Churnet Valley Railway - Cheddleton

Cheddleton Station is located towards the northern end of the current Churnet Valley line and is the operational headquarters of the Churnet Valley Railway. It is one of only three original Churnet Valley Stations to have survived demolition in the 1960s and 1970s (the other two being Rushton and Alton).  Built in 1849, reputedly designed by Pugin , its existence today is purely down to the quick thinking of a member of Cheddleton Parish Council who prevented its demolition in 1974.

Churnet Valley Railway - Kingsley & Froghall

Kingsley & Froghall station is the current southern terminus of the Churnet Valley Railway, and the starting point for many visitors with it's large car park situated along the A52 at Froghall.

The station houses a beautifully recreated tearoom, as well as the commercial offices of the line. It is also licenced for Weddings and Civil Partnerships.

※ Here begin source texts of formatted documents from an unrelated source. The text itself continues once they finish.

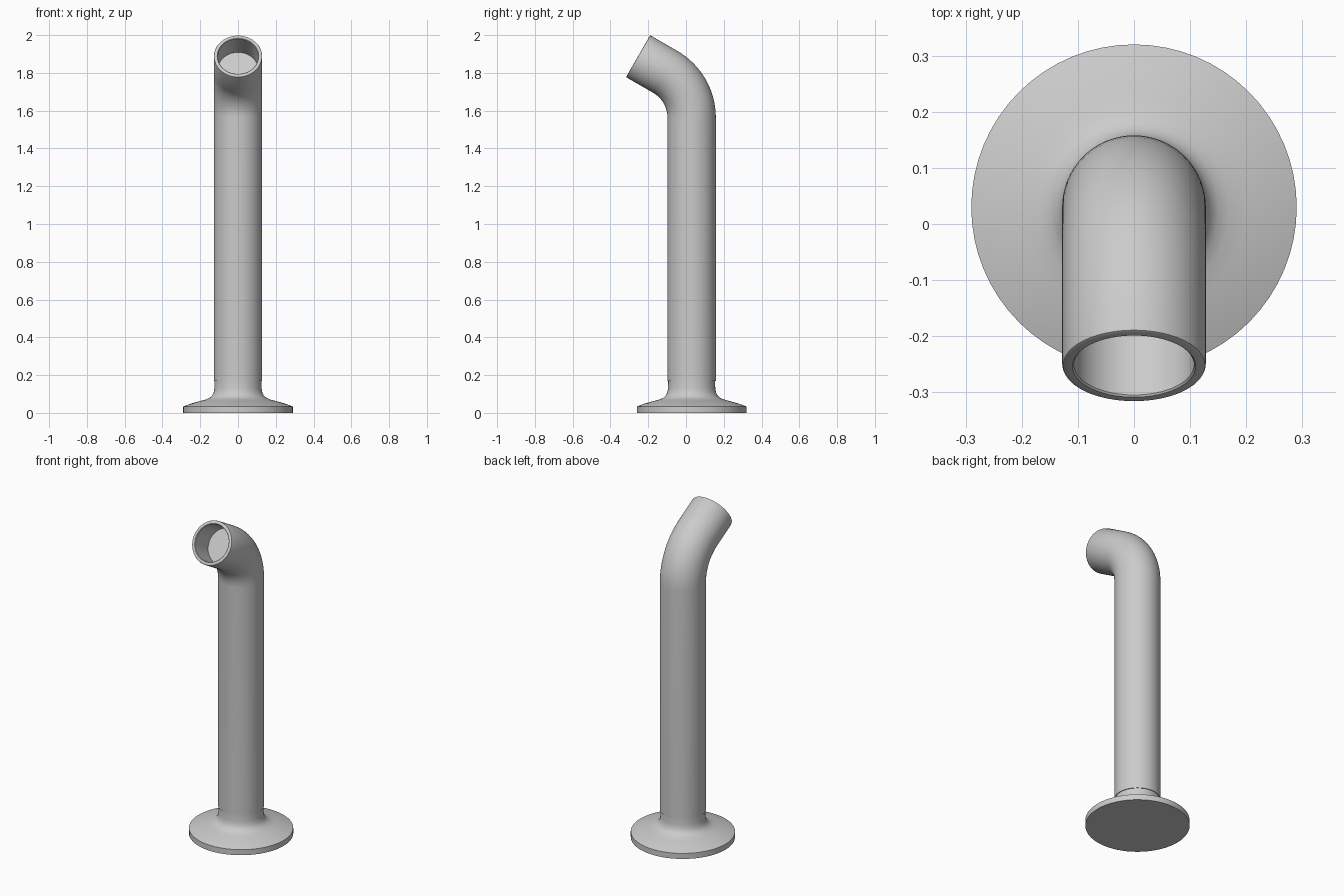
import bpy, bmesh
from math import sin, cos, pi, radians
from mathutils import Vector

if "Cube" in bpy.data.objects:
    bpy.data.objects.remove(bpy.data.objects["Cube"])

SEG = 64
CY = 0.03          # y of the upright axis
R_PIPE = 0.128
R_HOLE = 0.107


def tube(name, rings):
    """Skin rings (y, z, tilt toward -y, radius) and cap both ends."""
    bm = bmesh.new()
    loops = []
    for y, z, tilt, r in rings:
        c = Vector((0, y, z))
        v = Vector((0, cos(tilt), sin(tilt)))
        loops.append([bm.verts.new(c + Vector((r * cos(a), 0, 0)) + v * r * sin(a))
                      for a in (2 * pi * i / SEG for i in range(SEG))])
    for a, b in zip(loops, loops[1:]):
        for i in range(SEG):
            j = (i + 1) % SEG
            bm.faces.new((a[i], a[j], b[j], b[i]))
    bm.faces.new(loops[0][::-1])
    bm.faces.new(loops[-1])
    bmesh.ops.recalc_face_normals(bm, faces=bm.faces)
    me = bpy.data.meshes.new(name)
    bm.to_mesh(me)
    bm.free()
    ob = bpy.data.objects.new(name, me)
    bpy.context.collection.objects.link(ob)
    bpy.ops.object.select_all(action='DESELECT')
    ob.select_set(True)
    bpy.context.view_layer.objects.active = ob
    bpy.ops.object.shade_smooth_by_angle(angle=radians(32))
    return ob


# flared foot with a slightly narrower neck
foot = [(0.29, 0), (0.29, 0.034), (0.25, 0.049), (0.20, 0.063), (0.17, 0.071),
        (0.15, 0.080), (0.137, 0.092), (0.129, 0.108), (0.125, 0.13), (0.124, 0.17)]
tube("base_flange", [(CY, z, 0, r) for r, z in foot])

# upright pipe, 60 degree bend, short outlet with a rounded lip and recessed bore
BEND, Z0, TILT, LENGTH = 0.28, 1.563, radians(60), 0.166
rings = [(CY, 0.17, 0, R_PIPE)]
for i in range(17):
    t = TILT * i / 16
    rings.append((CY - BEND + BEND * cos(t), Z0 + BEND * sin(t), t, R_PIPE))
ey, ez = rings[-1][:2]
for d, r in [(LENGTH - 0.005, R_PIPE), (LENGTH - 0.0015, R_PIPE - 0.0015),
             (LENGTH, R_PIPE - 0.005), (LENGTH, R_HOLE + 0.003),
             (LENGTH - 0.003, R_HOLE), (LENGTH - 0.145, R_HOLE)]:
    rings.append((ey - d * sin(TILT), ez + d * cos(TILT), TILT, r))
tube("bent_pipe", rings)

The railway hosts a selection of special events throughout the year, as well as its tradtional weekend running from Easter until the Autumn.

Peak Wildlife Park

Peak Wildlife Park offers a truly unique and immersive animal experience. Our large walkthroughs allow you to come face to face with exotic and endangered animals from across three continents. Whether you love lemurs, have a passion for penguins or want to wander with the wallabies, our park has something for you. The kids will have a wild time enjoying our indoor soft play and giant bouncy castle; whilst mum and dad sample our wide range of refreshments and delicious stone baked pizzas!

RSPB Coombes Valley

RSPB Coombes Valley reserve is a delightful oak woodland – especially in spring and early summer when lots of migrating birds come to breed at the reserve. Birds you may see on the steep valley sides include flycatchers, redstarts and wood warblers. There are a wide variety of butterflies to spot too.

Alton Towers

The house and estate itself, was called Alveton Lodge, or Alton Lodge, during it's early life, and was the summer residence for the Earl of Shrewsbury and his family. When Charles, became the 15th Earl, he took more interest in the house and its grounds, and decided to extend it. Work began in 1800, and continued, with major work being done, or planned every year until 1852. The lakes, and pools were dug by hand, and water was diverted from a spring at Ramsor, two miles away. In the years 1806-1807, 5,000 conifers, and 8,000 other trees were planted in the grounds.